Are There Dog Breeds That Don't Bark?
Though most dogs have the capability of making a barking sound to communicate, certain breeds are more prone to vocalize with howls, whines, moans or grunting noises in place of barking. Let's take a look at these breeds.
Best known of the "barkless" dog breeds, the independent-minded basenji vocalizes with a sort of yodeling sound when excited. Bred as a hunting dog, the basenji is compact and muscular and may be red, black or brindle-coated. His wrinkled forehead gives him a slightly worried look, and his tail is upright and tightly wound into a little curl. Though he is typically quiet, playful, neat and easy-to-groom, his aloofness (especially with new friends) may put off emotionally needy owners.
Resembling a small fox, the shiba inu is an ancient hunting dog breed from Japan that rarely barks and is generally quiet . When shibas communicate, it is often through moans, huffing sounds, whines or -- when distressed -- a type of high-pitched screech known as the "shiba scream." Like the basenji, the friendly, independent shiba inu is short, compact, with a curly, upright tail and may either be red, tan, black, cream or sesame (black tips in the fur). Tenacious trackers, shibas need to be kept on a tight leash when in public.
New Guinea Singing Dog
The New Guinea singing dog is a newly domesticated hunting breed that is similar to a small dingo or fox in appearance. Rather than barks, the singing dog uses whines, yelps, lengthy howls and trills to communicate. Though capable of domestication, this dog breed is not considered a good house pet, as it has retained many of its inherent wild dog characteristics and may be aggressive toward other animals, who they may perceive to be prey. These dogs have an incredibly strong hunting drive and may disappear quickly if not on a leash.

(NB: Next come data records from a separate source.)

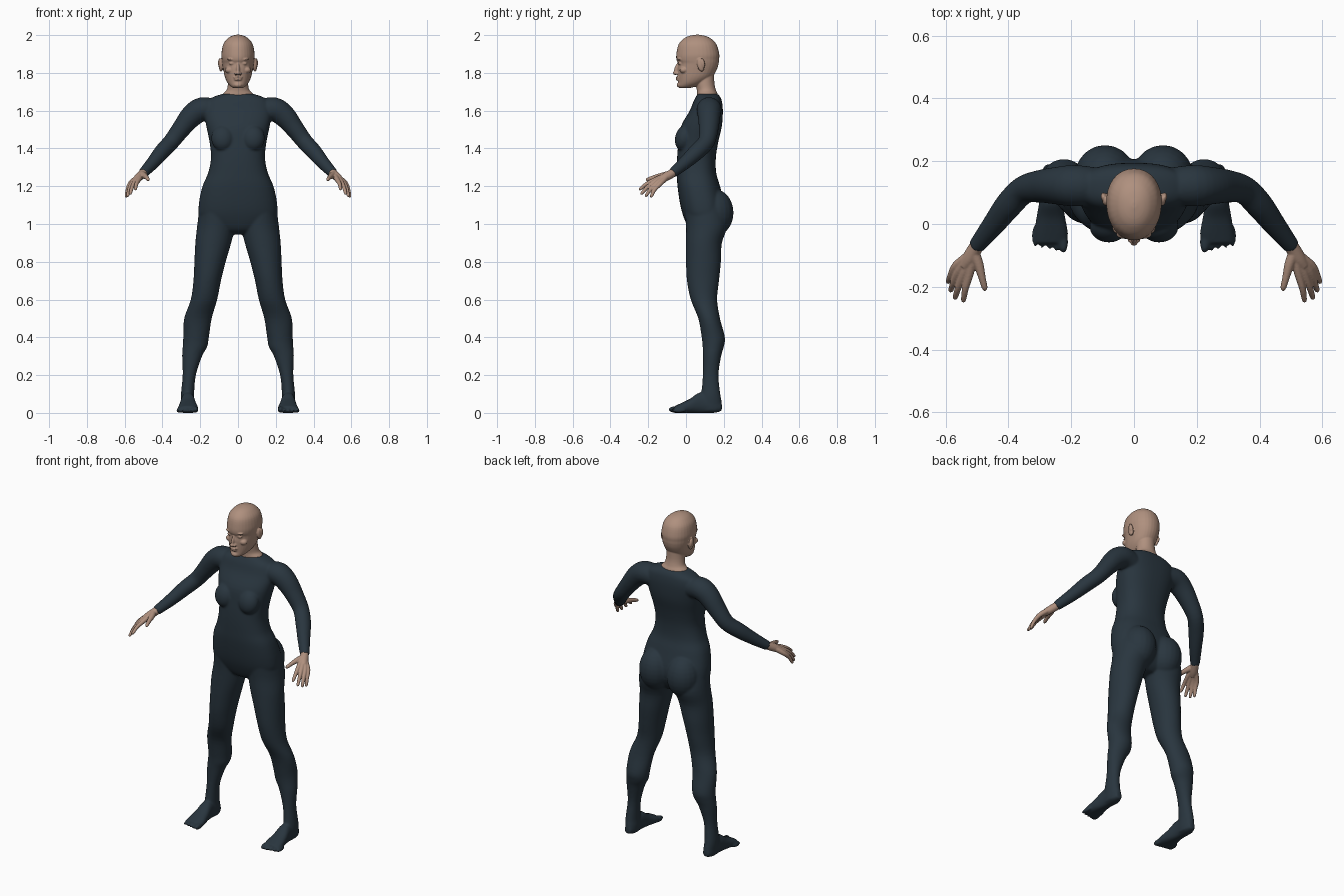
import bpy, bmesh, math
from mathutils import Vector, Matrix


def material(name, rgb):
    m = bpy.data.materials.new(name)
    m.diffuse_color = (*rgb, 1)
    return m


SUIT = material("dark_blue_fabric", (0.022, 0.036, 0.049))
SKIN = material("skin", (0.43, 0.28, 0.21))


def resample(rows, steps):
    """Catmull-Rom interpolation through rows of numbers."""
    out = []
    for i in range(len(rows) - 1):
        p0, p1, p2 = rows[max(i - 1, 0)], rows[i], rows[i + 1]
        p3 = rows[min(i + 2, len(rows) - 1)]
        for s in range(steps):
            t = s / steps
            out.append([0.5 * (2 * b + (c - a) * t + (2 * a - 5 * b + 4 * c - d) * t * t
                               + (3 * b - a - 3 * c + d) * t ** 3)
                        for a, b, c, d in zip(p0, p1, p2, p3)])
    return out + [list(rows[-1])]


def loft(bm, rows, side=1, frame=None, power=2.0, egg=0.0, steps=4, count=32):
    """Skin rings given as (x, y, z, radius_u, radius_v); rings follow the path if no frame."""
    rows = resample(rows, steps)
    rings = []
    for i, (x, y, z, ru, rv) in enumerate(rows):
        if frame:
            u, v = Vector(frame[0]), Vector(frame[1])
        else:
            a, b = rows[max(i - 1, 0)], rows[min(i + 1, len(rows) - 1)]
            t = Vector(b[:3]) - Vector(a[:3])
            u = t.cross(Vector((1, 0, 1))).normalized()
            v = t.cross(u).normalized()
        ring = []
        for k in range(count):
            ang = 2 * math.pi * k / count
            c, s = math.cos(ang), math.sin(ang)
            c = math.copysign(abs(c) ** (2 / power), c) * (1 + egg * s)
            s = math.copysign(abs(s) ** (2 / power), s)
            p = Vector((x, y, z)) + u * max(ru, .001) * c + v * max(rv, .001) * s
            ring.append(bm.verts.new((p.x * side, p.y, max(p.z, 0))))
        rings.append(ring)
    for a, b in zip(rings, rings[1:]):
        for k in range(count):
            n = (k + 1) % count
            bm.faces.new((a[k], a[n], b[n], b[k]))
    bm.faces.new(rings[0][::-1])
    bm.faces.new(rings[-1])


def stack(bm, rows, **kw):
    """Horizontal rings given as (z, centre x, half width, front y, back y)."""
    loft(bm, [(cx, (f + b) / 2, z, w, (b - f) / 2) for z, cx, w, f, b in rows],
         frame=((1, 0, 0), (0, 1, 0)), **kw)


def blob(bm, pos, size, side=1, tilt=0.0):
    m = (Matrix.Translation((pos[0] * side, pos[1], pos[2]))
         @ Matrix.Rotation(tilt, 4, 'X') @ Matrix.Diagonal((*size, 1)))
    bmesh.ops.create_uvsphere(bm, u_segments=20, v_segments=14, radius=1, matrix=m)


def finish(bm, name, mat, voxel, smooth):
    """Fuse the overlapping volumes into one smooth skin."""
    bmesh.ops.recalc_face_normals(bm, faces=bm.faces)
    me = bpy.data.meshes.new(name)
    bm.to_mesh(me)
    bm.free()
    me.materials.append(mat)
    ob = bpy.data.objects.new(name, me)
    bpy.context.collection.objects.link(ob)
    r = ob.modifiers.new("fuse", 'REMESH')
    r.mode, r.voxel_size, r.use_smooth_shade = 'VOXEL', voxel, True
    s = ob.modifiers.new("soften", 'SMOOTH')
    s.factor, s.iterations = 0.5, smooth
    return ob


# body suit: torso
bm = bmesh.new()
stack(bm, [(.945, 0, .06, .06, .14), (.97, 0, .13, .02, .17), (1.03, 0, .20, -.01, .20),
           (1.1, 0, .208, -.03, .205), (1.2, 0, .188, -.045, .18), (1.27, 0, .158, -.048, .16),
           (1.35, 0, .143, -.047, .158), (1.43, 0, .15, -.04, .17), (1.52, 0, .168, -.025, .19),
           (1.6, 0, .18, .02, .195), (1.65, 0, .165, .04, .19), (1.675, 0, .125, .053, .18),
           (1.69, 0, .075, .062, .166)], power=2.4, count=48)
for sd in (1, -1):
    # chest and seat
    blob(bm, (.08, -.008, 1.455), (.062, .05, .07), sd, -.25)
    blob(bm, (.092, .15, 1.06), (.098, .102, .125), sd)
    # leg
    stack(bm, [(1.12, .11, .09, -.01, .19), (1.0, .115, .10, 0, .22), (.9, .131, .095, 0, .19),
               (.8, .148, .083, 0, .185), (.7, .163, .073, .005, .175), (.6, .18, .07, .025, .165),
               (.5, .212, .073, .065, .18), (.4, .222, .068, .083, .206), (.35, .228, .065, .088, .2),
               (.3, .243, .053, .09, .186), (.2, .258, .035, .089, .172), (.1, .267, .035, .08, .182),
               (.05, .265, .036, .07, .19), (.01, .265, .033, .08, .187)], side=sd)
    # foot
    loft(bm, [(.265, .19, .03, .018, .02), (.265, .15, .035, .034, .035), (.265, .08, .053, .036, .056),
              (.265, .02, .036, .046, .038), (.264, -.03, .024, .054, .026), (.266, -.062, .017, .05, .018)],
         side=sd, frame=((1, 0, 0), (0, 0, 1)), power=2.3)
    # toes
    for i in range(5):
        r = .018 if i == 0 else .0125
        blob(bm, (.225 + .0225 * i, -.058 + .005 * i, r), (r * .85, .036, r), sd)
    # arm
    loft(bm, [(.12, .12, 1.60, .06, .06), (.19, .122, 1.607, .066, .064), (.245, .122, 1.572, .06, .06),
              (.30, .12, 1.505, .052, .05), (.352, .108, 1.437, .045, .044), (.40, .06, 1.385, .044, .042),
              (.45, -.005, 1.325, .036, .035), (.503, -.072, 1.268, .026, .027)], side=sd)
finish(bm, "body_suit", SUIT, .006, 8)

# head: neck and skull
bm = bmesh.new()
stack(bm, [(1.64, 0, .09, .06, .17), (1.685, 0, .082, .058, .168), (1.71, 0, .06, .057, .158),
           (1.75, 0, .053, .05, .15), (1.82, 0, .05, .05, .15)])
stack(bm, [(1.72, 0, .024, -.035, .02), (1.73, 0, .04, -.044, .06), (1.75, 0, .057, -.042, .1),
           (1.78, 0, .07, -.043, .14), (1.82, 0, .078, -.045, .164), (1.85, 0, .083, -.043, .173),
           (1.87, 0, .086, -.051, .175), (1.9, 0, .088, -.051, .176), (1.95, 0, .079, -.04, .162),
           (1.98, 0, .057, -.014, .135), (1.995, 0, .034, .015, .105), (2.002, 0, .008, .05, .07)],
      egg=.05, power=2.1)
# nose, lips and chin
blob(bm, (0, -.05, 1.82), (.009, .012, .034), tilt=-.25)
blob(bm, (0, -.058, 1.8), (.012, .012, .010))
blob(bm, (0, -.043, 1.776), (.025, .011, .006))
blob(bm, (0, -.042, 1.765), (.021, .011, .006))
blob(bm, (0, -.034, 1.736), (.022, .015, .014))
for sd in (1, -1):
    # nostril, eyelid, brow, cheek and ear
    blob(bm, (.012, -.05, 1.797), (.008, .010, .008), sd)
    blob(bm, (.032, -.031, 1.85), (.016, .011, .008), sd)
    blob(bm, (.032, -.033, 1.872), (.026, .014, .007), sd)
    blob(bm, (.045, -.012, 1.815), (.024, .022, .018), sd)
    blob(bm, (.09, .078, 1.842), (.012, .019, .036), sd, .2)
    blob(bm, (.097, .088, 1.852), (.009, .012, .026), sd, .2)
finish(bm, "head", SKIN, .0035, 4)

# hands: wrist, fused palm bones and fingers, as (knuckle, tip)
FINGERS = [((.523, -.155, 1.238), (.545, -.249, 1.182)), ((.541, -.154, 1.23), (.572, -.240, 1.158)),
           ((.557, -.146, 1.222), (.586, -.216, 1.146)), ((.568, -.134, 1.216), (.594, -.188, 1.142))]
for sd, name in ((1, "left_hand"), (-1, "right_hand")):
    bm = bmesh.new()
    loft(bm, [(.485, -.05, 1.287, .022, .022), (.503, -.074, 1.268, .023, .023),
              (.525, -.11, 1.248, .024, .022), (.54, -.135, 1.235, .018, .018)], side=sd, count=20)
    for knuckle, tip in FINGERS:
        k, t = Vector(knuckle), Vector(tip)
        base = Vector((.512, -.09, 1.262)).lerp(k, .25)
        mid = k.lerp(t, .5) + Vector((.003, -.004, .004))
        loft(bm, [(*base, .016, .016), (*k, .0135, .0135), (*mid, .0105, .0105),
                  (*k.lerp(t, .9), .0085, .0085), (*t, .004, .004)], side=sd, count=16)
    # thumb
    loft(bm, [(.51, -.09, 1.264, .018, .018), (.495, -.13, 1.255, .016, .016),
              (.484, -.172, 1.246, .0115, .0115), (.476, -.202, 1.236, .0095, .0095),
              (.473, -.212, 1.232, .004, .004)], side=sd, count=16)
    finish(bm, name, SKIN, .003, 3)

They are unusually flexible and agile and may squeeze easily through small fence openings, so extra care is needed when keeping one in an outdoor enclosure.
An ancient hunting breed found buried beside the kings and queens of Egypt, this calm, graceful sighthound is more likely to "sing" than bark. By nature a hunter, you wouldn't know it to look at her. Tall, slender and graceful, the saluki was used by Arabs to track and retrieve gazelles. Whether white, cream, tan, fawn or salt and pepper, well-trained salukis have an even temperament and make excellent companions for active families with lots of fenced-in outdoor space.
About the Author
Tammy Quinn McKillip has written extensively in print and online publications about pets, parenting, theater, design, health and environmentalism since 1999. She is the editor of the Macaroni Kid National Family Safety newsletter and publisher and editor of "Macaroni Kid," a local family-friendly weekly events newsletter. She is pursuing her Master of Fine Arts in creative writing at City College of New York.